- [DIRECTIONS] Retype the records below from their first line through the line holding "# Plate with a painted ring", including both ends and no pictures.
------ PROVIDED RECORDS ------
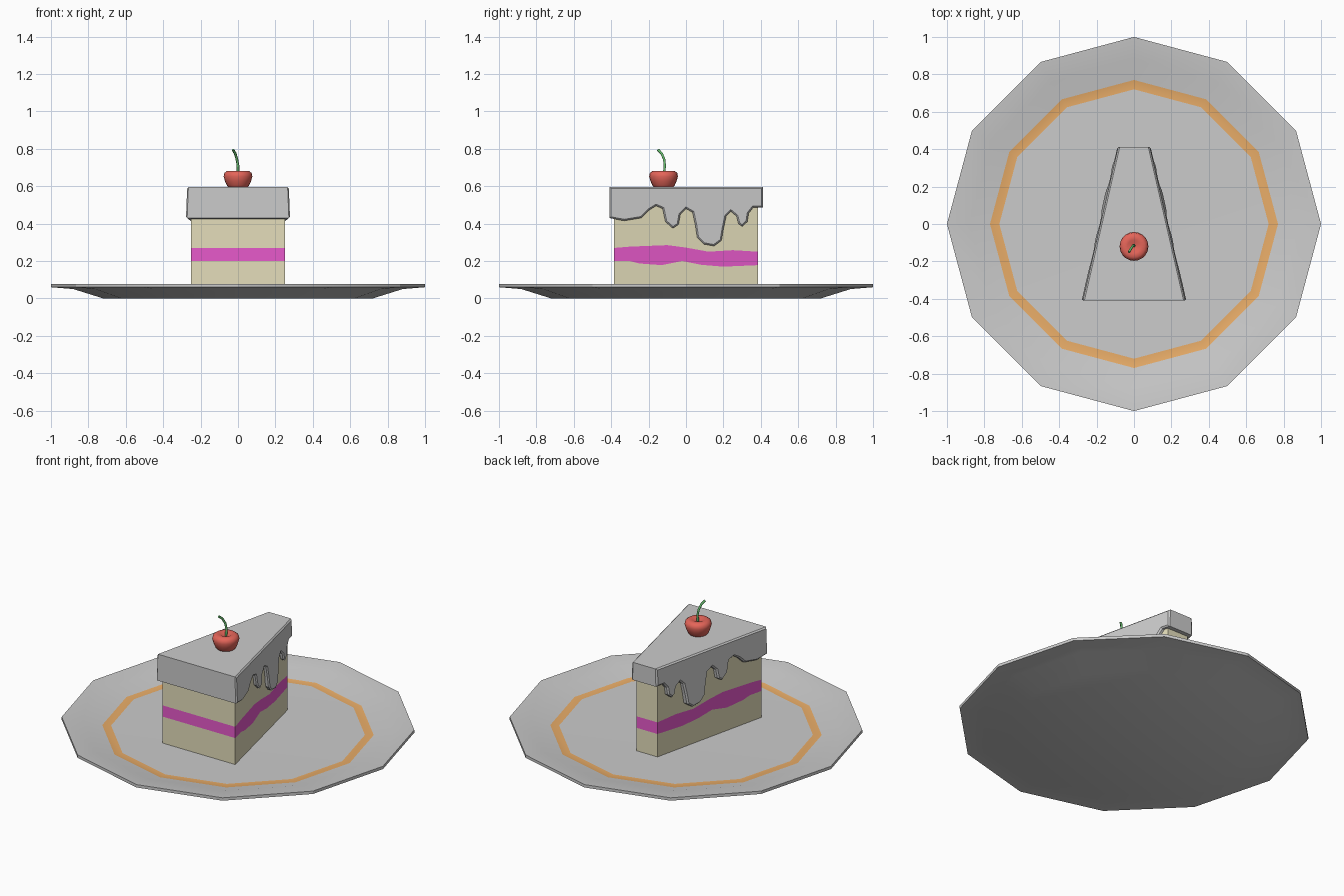
import bpy, bmesh, math
from mathutils import Vector

if "Cube" in bpy.data.objects:
    bpy.data.objects.remove(bpy.data.objects["Cube"])


def material(name, rgb):
    m = bpy.data.materials.new(name)
    m.diffuse_color = (*rgb, 1)
    m.use_nodes = True
    m.node_tree.nodes["Principled BSDF"].inputs["Base Color"].default_value = m.diffuse_color
    return m


def finish(name, bm, mats=(), smooth=None):
    bmesh.ops.recalc_face_normals(bm, faces=bm.faces)
    me = bpy.data.meshes.new(name)
    bm.to_mesh(me)
    bm.free()
    ob = bpy.data.objects.new(name, me)
    bpy.context.collection.objects.link(ob)
    for m in mats:
        me.materials.append(m)
    if smooth:
        bpy.ops.object.select_all(action='DESELECT')
        bpy.context.view_layer.objects.active = ob
        ob.select_set(True)
        bpy.ops.object.shade_smooth_by_angle(angle=math.radians(smooth))
    return ob


def lathe(name, profile, sides, mats, centre=(0, 0), coloured=(), smooth=30):
    """Revolve (radius, z) points; both ends are closed with one face."""
    bm = bmesh.new()
    rings = []
    for r, z in profile:
        rings.append([bm.verts.new((centre[0] + r * math.cos(2 * math.pi * i / sides),
                                    centre[1] + r * math.sin(2 * math.pi * i / sides), z))
                      for i in range(sides)])
    for k in range(len(rings) - 1):
        a, b = rings[k], rings[k + 1]
        for i in range(sides):
            j = (i + 1) % sides
            f = bm.faces.new((a[i], a[j], b[j], b[i]))
            f.material_index = 1 if k in coloured else 0
    bm.faces.new(rings[0])
    bm.faces.new(rings[-1])
    return finish(name, bm, mats, smooth)


def lerp_table(table, y):
    for (y0, z0), (y1, z1) in zip(table, table[1:]):
        if y <= y1:
            return z0 + (z1 - z0) * (y - y0) / (y1 - y0)
    return table[-1][1]


# Plate with a painted ring
china = material("china", (0.8, 0.8, 0.8))
orange = material("ring_orange", (0.82, 0.42, 0.14))
lathe("plate", [(0.72, 0), (0.88, 0.05), (1.0, 0.06), (1.0, 0.078), (0.88, 0.066),
                (0.77, 0.036), (0.72, 0.035)],
      12, [china, orange], coloured=(5,))

# Sponge wedge with a wavy filling stripe
TAPER = 0.23
sponge = material("sponge", (0.78, 0.73, 0.5))
filling = material("filling", (0.8, 0.1, 0.6))
stripe_top = [(-0.385, 0.27), (-0.3, 0.277), (-0.1, 0.285), (0, 0.272), (0.12, 0.25),
              (0.25, 0.258), (0.385, 0.25)]
stripe_low = [(-0.385, 0.2), (-0.3, 0.2), (-0.25, 0.187), (-0.13, 0.178), (-0.02, 0.2),
              (0.08, 0.18), (0.2, 0.17), (0.385, 0.178)]
bm = bmesh.new()
rings = []
for y in sorted({p[0] for p in stripe_top + stripe_low}):
    x = 0.25 - TAPER * (y + 0.385)
    zs = [0.03, lerp_table(stripe_low, y), lerp_table(stripe_top, y), 0.55]
    rings.append([bm.verts.new((x, y, z)) for z in zs]
                 + [bm.verts.new((-x, y, z)) for z in reversed(zs)])
for a, b in zip(rings, rings[1:]):
    for i in range(8):
        j = (i + 1) % 8
        f = bm.faces.new((a[i], a[j], b[j], b[i]))
        f.material_index = 1 if i in (1, 5) else 0
for r in (rings[0], rings[-1]):
    for i in range(3):
        f = bm.faces.new((r[i], r[i + 1], r[6 - i], r[7 - i]))
        f.material_index = 1 if i == 1 else 0
finish("cake_slice", bm, [sponge, filling])

# Frosting cap: dripping side profile spanned across the wedge, edges bevelled
drips = [(-0.41, 0.43), (-0.33, 0.415), (-0.24, 0.43), (-0.2, 0.47), (-0.16, 0.495),
         (-0.125, 0.48), (-0.11, 0.41), (-0.07, 0.375), (-0.04, 0.395), (-0.03, 0.45),
         (0, 0.48), (0.035, 0.46), (0.05, 0.39), (0.06, 0.325), (0.095, 0.29),
         (0.15, 0.28), (0.19, 0.31), (0.2, 0.37), (0.215, 0.44), (0.24, 0.465),
         (0.27, 0.44), (0.28, 0.4), (0.3, 0.385), (0.328, 0.41), (0.335, 0.455),
         (0.36, 0.487), (0.412, 0.485)]
outline = drips + [(0.412, 0.595), (-0.41, 0.595)]
bm = bmesh.new()
sides = []
for s in (1, -1):
    sides.append([bm.verts.new((s * (0.28 - TAPER * (y + 0.41) + 0.04 * (0.43 - z)), y, z))
                  for y, z in outline])
n = len(outline)
for i in range(n):
    j = (i + 1) % n
    bm.faces.new((sides[0][i], sides[0][j], sides[1][j], sides[1][i]))
caps = [bm.faces.new(s) for s in sides]
bmesh.ops.recalc_face_normals(bm, faces=bm.faces)
bmesh.ops.bevel(bm, geom=list({e for f in caps for e in f.edges}), offset=0.008,
                segments=1, affect='EDGES', clamp_overlap=True)
finish("frosting", bm)

# Cherry
red = material("cherry_red", (0.78, 0.13, 0.1))
lathe("cherry", [(0.05, 0.592), (0.06, 0.605), (0.07, 0.628), (0.077, 0.652), (0.073, 0.671),
                 (0.058, 0.682), (0.035, 0.682), (0.012, 0.67)],
      20, [red], centre=(0, -0.12), smooth=60)

# Cherry stem: tapered hexagonal tube along a bent path
green = material("stem_green", (0.13, 0.5, 0.15))
path = [Vector(p) for p in [(0, -0.118, 0.665), (0, -0.113, 0.71), (-0.006, -0.117, 0.745),
                            (-0.015, -0.13, 0.775), (-0.027, -0.15, 0.795)]]
bm = bmesh.new()
rings = []
for k, p in enumerate(path):
    d = (path[min(k + 1, 4)] - path[max(k - 1, 0)]).normalized()
    u = d.cross(Vector((0, 1, 0))).normalized()
    v = d.cross(u)
    rings.append([bm.verts.new(p + 0.007 * (u * math.cos(i * math.pi / 3)
                                            + v * math.sin(i * math.pi / 3)))
                  for i in range(6)])
for a, b in zip(rings, rings[1:]):
    for i in range(6):
        j = (i + 1) % 6
        bm.faces.new((a[i], a[j], b[j], b[i]))
bm.faces.new(rings[0])
bm.faces.new(rings[-1])
finish("cherry_stem", bm, [green], 65)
------
- [SOLVED EXERCISE]
import bpy, bmesh, math
from mathutils import Vector

if "Cube" in bpy.data.objects:
    bpy.data.objects.remove(bpy.data.objects["Cube"])


def material(name, rgb):
    m = bpy.data.materials.new(name)
    m.diffuse_color = (*rgb, 1)
    m.use_nodes = True
    m.node_tree.nodes["Principled BSDF"].inputs["Base Color"].default_value = m.diffuse_color
    return m


def finish(name, bm, mats=(), smooth=None):
    bmesh.ops.recalc_face_normals(bm, faces=bm.faces)
    me = bpy.data.meshes.new(name)
    bm.to_mesh(me)
    bm.free()
    ob = bpy.data.objects.new(name, me)
    bpy.context.collection.objects.link(ob)
    for m in mats:
        me.materials.append(m)
    if smooth:
        bpy.ops.object.select_all(action='DESELECT')
        bpy.context.view_layer.objects.active = ob
        ob.select_set(True)
        bpy.ops.object.shade_smooth_by_angle(angle=math.radians(smooth))
    return ob


def lathe(name, profile, sides, mats, centre=(0, 0), coloured=(), smooth=30):
    """Revolve (radius, z) points; both ends are closed with one face."""
    bm = bmesh.new()
    rings = []
    for r, z in profile:
        rings.append([bm.verts.new((centre[0] + r * math.cos(2 * math.pi * i / sides),
                                    centre[1] + r * math.sin(2 * math.pi * i / sides), z))
                      for i in range(sides)])
    for k in range(len(rings) - 1):
        a, b = rings[k], rings[k + 1]
        for i in range(sides):
            j = (i + 1) % sides
            f = bm.faces.new((a[i], a[j], b[j], b[i]))
            f.material_index = 1 if k in coloured else 0
    bm.faces.new(rings[0])
    bm.faces.new(rings[-1])
    return finish(name, bm, mats, smooth)


def lerp_table(table, y):
    for (y0, z0), (y1, z1) in zip(table, table[1:]):
        if y <= y1:
            return z0 + (z1 - z0) * (y - y0) / (y1 - y0)
    return table[-1][1]


# Plate with a painted ring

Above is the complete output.